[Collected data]

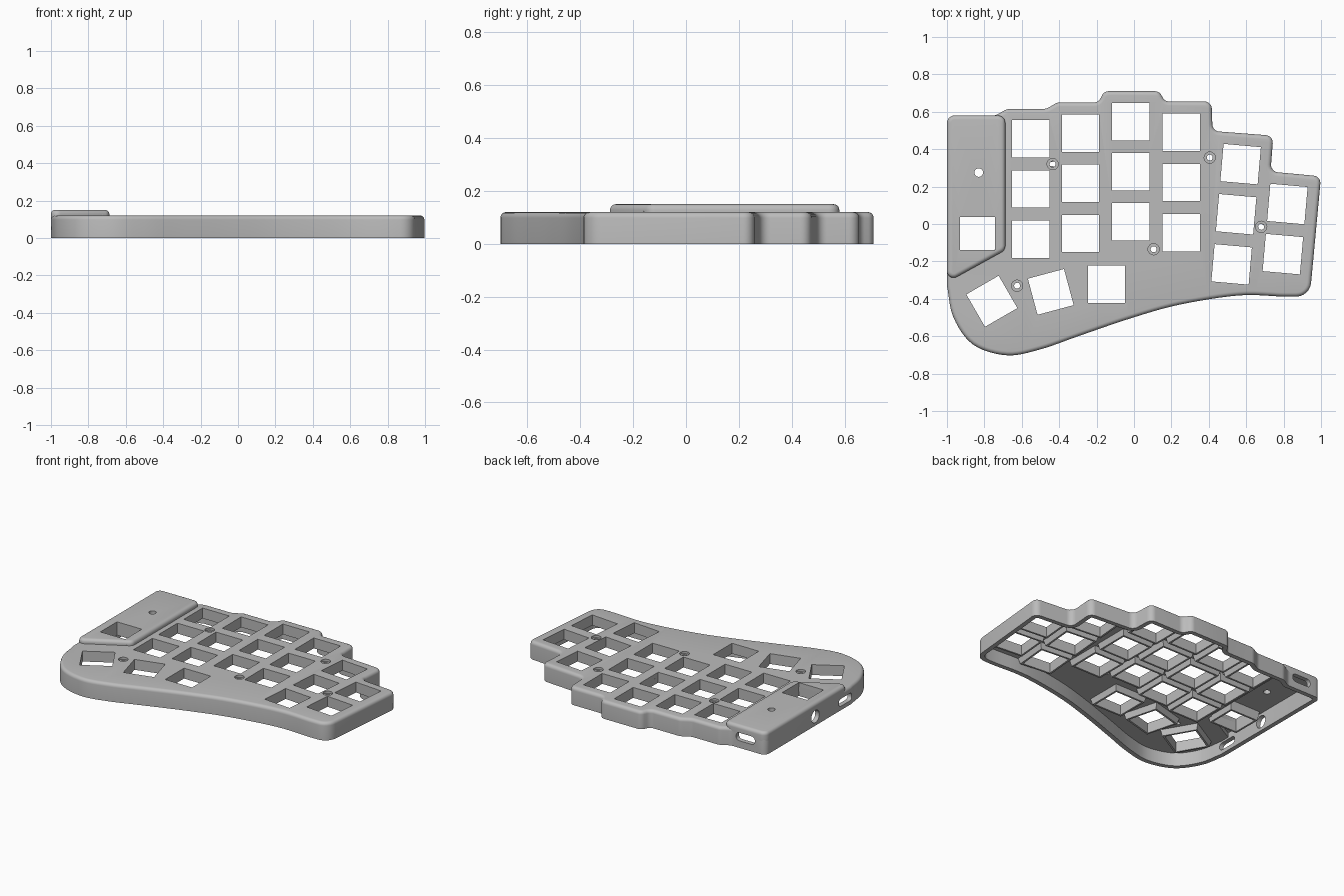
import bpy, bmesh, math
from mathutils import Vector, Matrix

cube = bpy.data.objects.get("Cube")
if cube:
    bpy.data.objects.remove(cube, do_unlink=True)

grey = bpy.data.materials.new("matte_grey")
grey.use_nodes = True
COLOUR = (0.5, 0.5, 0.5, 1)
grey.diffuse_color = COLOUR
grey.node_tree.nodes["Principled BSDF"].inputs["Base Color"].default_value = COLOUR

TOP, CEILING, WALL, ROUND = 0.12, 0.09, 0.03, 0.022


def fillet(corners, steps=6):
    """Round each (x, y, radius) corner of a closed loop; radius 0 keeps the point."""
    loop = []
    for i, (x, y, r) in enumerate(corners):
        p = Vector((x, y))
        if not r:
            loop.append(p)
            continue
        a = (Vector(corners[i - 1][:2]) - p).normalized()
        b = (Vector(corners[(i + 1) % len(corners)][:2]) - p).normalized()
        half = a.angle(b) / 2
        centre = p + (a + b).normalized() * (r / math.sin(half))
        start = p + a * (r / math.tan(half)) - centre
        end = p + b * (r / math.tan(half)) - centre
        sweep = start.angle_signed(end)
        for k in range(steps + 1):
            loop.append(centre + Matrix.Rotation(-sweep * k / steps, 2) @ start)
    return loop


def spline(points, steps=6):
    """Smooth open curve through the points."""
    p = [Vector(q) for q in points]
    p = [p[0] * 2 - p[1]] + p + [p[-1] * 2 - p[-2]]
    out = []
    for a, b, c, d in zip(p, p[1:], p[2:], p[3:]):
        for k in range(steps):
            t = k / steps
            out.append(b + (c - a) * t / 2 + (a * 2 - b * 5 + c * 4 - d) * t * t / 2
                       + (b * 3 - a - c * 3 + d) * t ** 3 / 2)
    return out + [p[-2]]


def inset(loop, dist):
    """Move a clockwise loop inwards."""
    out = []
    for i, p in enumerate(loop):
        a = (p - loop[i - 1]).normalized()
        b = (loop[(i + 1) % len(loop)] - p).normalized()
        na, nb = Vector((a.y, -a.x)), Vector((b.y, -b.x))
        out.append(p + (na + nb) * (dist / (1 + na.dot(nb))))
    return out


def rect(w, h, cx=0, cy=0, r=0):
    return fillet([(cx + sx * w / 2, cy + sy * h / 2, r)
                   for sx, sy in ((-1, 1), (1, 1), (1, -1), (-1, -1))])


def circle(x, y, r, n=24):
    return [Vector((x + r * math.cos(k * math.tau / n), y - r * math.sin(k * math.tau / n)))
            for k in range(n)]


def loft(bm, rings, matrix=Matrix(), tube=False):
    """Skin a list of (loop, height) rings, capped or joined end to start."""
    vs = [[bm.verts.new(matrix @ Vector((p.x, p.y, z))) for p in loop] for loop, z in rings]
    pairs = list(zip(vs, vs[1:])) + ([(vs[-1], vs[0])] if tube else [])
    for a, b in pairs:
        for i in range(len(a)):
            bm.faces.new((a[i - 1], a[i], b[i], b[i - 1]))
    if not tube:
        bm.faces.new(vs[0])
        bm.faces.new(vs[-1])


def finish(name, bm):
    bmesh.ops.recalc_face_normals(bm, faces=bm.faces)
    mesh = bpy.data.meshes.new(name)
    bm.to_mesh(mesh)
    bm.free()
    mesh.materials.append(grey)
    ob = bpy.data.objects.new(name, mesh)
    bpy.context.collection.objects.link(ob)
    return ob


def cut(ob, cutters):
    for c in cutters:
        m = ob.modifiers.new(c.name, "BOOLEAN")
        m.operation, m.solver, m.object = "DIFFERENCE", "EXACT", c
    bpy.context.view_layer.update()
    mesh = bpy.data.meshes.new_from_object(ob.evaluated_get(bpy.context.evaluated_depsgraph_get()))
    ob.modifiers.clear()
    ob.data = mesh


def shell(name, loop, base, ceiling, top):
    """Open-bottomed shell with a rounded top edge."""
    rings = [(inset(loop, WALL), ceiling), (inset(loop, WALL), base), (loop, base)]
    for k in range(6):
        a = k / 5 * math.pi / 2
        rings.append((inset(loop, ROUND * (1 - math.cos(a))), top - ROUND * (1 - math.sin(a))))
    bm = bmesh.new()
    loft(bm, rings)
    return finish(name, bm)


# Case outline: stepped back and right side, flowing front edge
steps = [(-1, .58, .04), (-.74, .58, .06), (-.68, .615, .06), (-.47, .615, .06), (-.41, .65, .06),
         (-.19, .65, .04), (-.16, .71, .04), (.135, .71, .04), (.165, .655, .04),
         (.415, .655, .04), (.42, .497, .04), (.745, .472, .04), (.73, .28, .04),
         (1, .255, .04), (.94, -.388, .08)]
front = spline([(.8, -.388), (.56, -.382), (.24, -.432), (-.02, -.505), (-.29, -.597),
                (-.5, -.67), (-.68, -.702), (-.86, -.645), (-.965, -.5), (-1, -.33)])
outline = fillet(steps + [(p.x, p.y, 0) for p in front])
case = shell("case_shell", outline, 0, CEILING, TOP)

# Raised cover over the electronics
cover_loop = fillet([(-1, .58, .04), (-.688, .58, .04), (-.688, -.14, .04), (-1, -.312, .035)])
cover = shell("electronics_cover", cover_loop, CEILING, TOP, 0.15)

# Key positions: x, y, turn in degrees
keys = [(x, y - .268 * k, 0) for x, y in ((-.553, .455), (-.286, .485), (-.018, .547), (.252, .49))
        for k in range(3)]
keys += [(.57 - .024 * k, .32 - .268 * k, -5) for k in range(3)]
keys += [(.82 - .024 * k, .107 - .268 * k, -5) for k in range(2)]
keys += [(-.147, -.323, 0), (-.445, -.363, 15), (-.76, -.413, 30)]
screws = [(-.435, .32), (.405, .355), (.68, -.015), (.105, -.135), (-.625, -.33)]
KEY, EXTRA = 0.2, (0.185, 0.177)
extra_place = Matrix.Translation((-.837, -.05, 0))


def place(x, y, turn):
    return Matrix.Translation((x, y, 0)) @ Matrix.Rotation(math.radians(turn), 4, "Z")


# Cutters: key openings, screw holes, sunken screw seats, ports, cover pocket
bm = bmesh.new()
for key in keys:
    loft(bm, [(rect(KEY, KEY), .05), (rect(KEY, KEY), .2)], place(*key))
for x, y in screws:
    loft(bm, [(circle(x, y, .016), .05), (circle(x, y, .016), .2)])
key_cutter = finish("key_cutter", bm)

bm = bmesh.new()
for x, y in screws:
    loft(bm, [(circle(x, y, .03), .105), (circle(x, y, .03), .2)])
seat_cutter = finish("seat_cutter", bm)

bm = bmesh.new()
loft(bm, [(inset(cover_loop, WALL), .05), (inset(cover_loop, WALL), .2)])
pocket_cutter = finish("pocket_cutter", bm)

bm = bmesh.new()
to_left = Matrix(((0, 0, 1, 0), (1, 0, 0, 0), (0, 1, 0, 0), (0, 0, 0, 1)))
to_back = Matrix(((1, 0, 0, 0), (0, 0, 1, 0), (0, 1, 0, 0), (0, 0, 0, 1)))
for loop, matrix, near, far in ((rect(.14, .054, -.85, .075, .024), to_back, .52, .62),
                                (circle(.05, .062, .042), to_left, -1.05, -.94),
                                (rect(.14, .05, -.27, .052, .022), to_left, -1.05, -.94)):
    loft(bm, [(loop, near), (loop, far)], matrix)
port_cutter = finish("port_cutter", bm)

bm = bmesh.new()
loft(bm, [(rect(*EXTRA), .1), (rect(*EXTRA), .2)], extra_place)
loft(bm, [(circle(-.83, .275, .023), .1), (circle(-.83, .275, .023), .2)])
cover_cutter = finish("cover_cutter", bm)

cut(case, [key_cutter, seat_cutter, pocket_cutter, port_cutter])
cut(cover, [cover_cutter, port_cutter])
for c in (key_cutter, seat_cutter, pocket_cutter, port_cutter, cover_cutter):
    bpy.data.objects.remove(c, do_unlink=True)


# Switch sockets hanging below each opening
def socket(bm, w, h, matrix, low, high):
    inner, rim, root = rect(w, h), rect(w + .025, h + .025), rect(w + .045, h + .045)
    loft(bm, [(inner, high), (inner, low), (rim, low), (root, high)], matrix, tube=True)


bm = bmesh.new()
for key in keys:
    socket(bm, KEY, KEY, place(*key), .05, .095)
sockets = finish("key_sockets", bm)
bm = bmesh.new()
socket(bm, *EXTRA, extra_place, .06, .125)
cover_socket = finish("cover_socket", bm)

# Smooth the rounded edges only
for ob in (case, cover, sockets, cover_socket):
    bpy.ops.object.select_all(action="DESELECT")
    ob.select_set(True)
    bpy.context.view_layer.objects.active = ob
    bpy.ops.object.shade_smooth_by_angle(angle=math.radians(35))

* _TASK STATEMENT_: Each line of the data that holds "enumerate" should be reported.

* _PROBLEM SOLUTION_:
    for i, (x, y, r) in enumerate(corners):
    for i, p in enumerate(loop):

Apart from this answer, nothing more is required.